**Data for the task:**
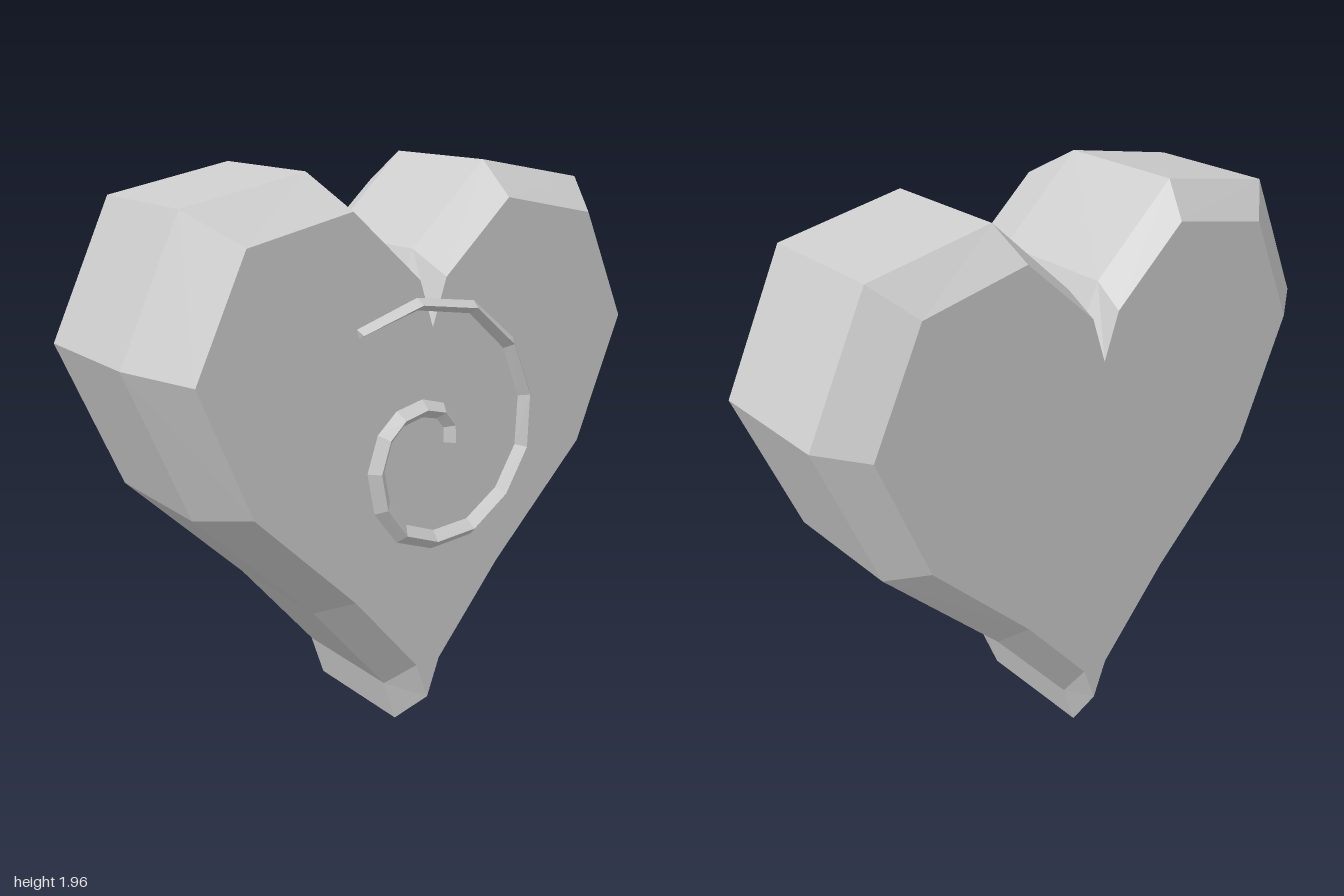
import * as THREE from 'three';

// Right half of the heart: widest outline and bevelled (inset) outline, bottom tip to top notch
const WIDE = [[0, 0], [0.05, 0.155], [0.35, 0.51], [0.79, 0.94], [1, 1.44], [0.79, 1.88], [0.355, 1.96], [0.06, 1.69], [0, 1.56]];
const INSET = [[0, 0.165], [0.05, 0.3], [0.305, 0.6], [0.68, 0.97], [0.86, 1.405], [0.68, 1.78], [0.31, 1.855], [0.053, 1.625], [0, 1.47]];

// Spiral centre line from the outer tip inwards: x, y, half width
const SPIRAL = [
  [-0.305, 1.49, 0.015], [-0.075, 1.555, 0.02], [0.15, 1.52, 0.022], [0.315, 1.38, 0.026],
  [0.395, 1.195, 0.028], [0.39, 1.01, 0.03], [0.3, 0.86, 0.03], [0.16, 0.765, 0.032],
  [0, 0.755, 0.032], [-0.13, 0.805, 0.033], [-0.21, 0.91, 0.034], [-0.235, 1.035, 0.034],
  [-0.2, 1.14, 0.033], [-0.14, 1.195, 0.031], [-0.05, 1.215, 0.03], [0.025, 1.195, 0.028],
  [0.065, 1.145, 0.026], [0.068, 1.085, 0.026],
];

// Mirror a half outline into a closed counter-clockwise ring at depth z
function ring(half, z) {
  const mirrored = half.slice(1, -1).reverse().map(([x, y]) => [-x, y]);
  return [...half, ...mirrored].map(([x, y]) => new THREE.Vector3(x, y, z));
}

// Faceted skin over a row of closed sections, with both ends capped
function loft(sections, capFaces) {
  const points = [];
  const n = sections[0].length;
  for (let s = 0; s < sections.length - 1; s++) {
    const p = sections[s], q = sections[s + 1];
    for (let i = 0; i < n; i++) {
      const j = (i + 1) % n;
      points.push(p[i], p[j], q[j], p[i], q[j], q[i]);
    }
  }
  const first = sections[0], last = sections[sections.length - 1];
  for (const [a, b, c] of capFaces) {
    points.push(first[c], first[b], first[a], last[a], last[b], last[c]);
  }
  const geometry = new THREE.BufferGeometry().setFromPoints(points);
  geometry.computeVertexNormals();
  return geometry;
}

function heartGeometry() {
  const sections = [ring(INSET, -0.39), ring(WIDE, -0.285), ring(WIDE, 0.165), ring(INSET, 0.345)];
  const outline = sections[0].map((p) => new THREE.Vector2(p.x, p.y));
  return loft(sections, THREE.ShapeUtils.triangulateShape(outline, []));
}

// Triangular ridge following the spiral
function spiralGeometry() {
  const sections = SPIRAL.map(([x, y, w], i) => {
    const a = SPIRAL[Math.max(i - 1, 0)], b = SPIRAL[Math.min(i + 1, SPIRAL.length - 1)];
    const side = new THREE.Vector2(a[1] - b[1], b[0] - a[0]).setLength(w);
    return [
      new THREE.Vector3(x + side.x, y + side.y, 0.358),
      new THREE.Vector3(x, y, 0.39),
      new THREE.Vector3(x - side.x, y - side.y, 0.358),
    ];
  });
  // Sections run left edge, crest, right edge
  return loft(sections, [[0, 1, 2]]);
}

export function createModel() {
  const stone = new THREE.MeshStandardMaterial({ color: 0xcccccc, flatShading: true });
  stone.name = 'pale grey';

  const model = new THREE.Group();
  model.name = 'heart';
  const add = (name, geometry) => {
    const mesh = new THREE.Mesh(geometry, stone);
    mesh.name = name;
    model.add(mesh);
  };
  add('heartBody', heartGeometry());
  add('spiralRidge', spiralGeometry());
  return model;
}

**About this exercise:**
Lines in the material above that include the string "name" should be listed.

**Output for this task:**
  stone.name = 'pale grey';
  model.name = 'heart';
  const add = (name, geometry) => {
    mesh.name = name;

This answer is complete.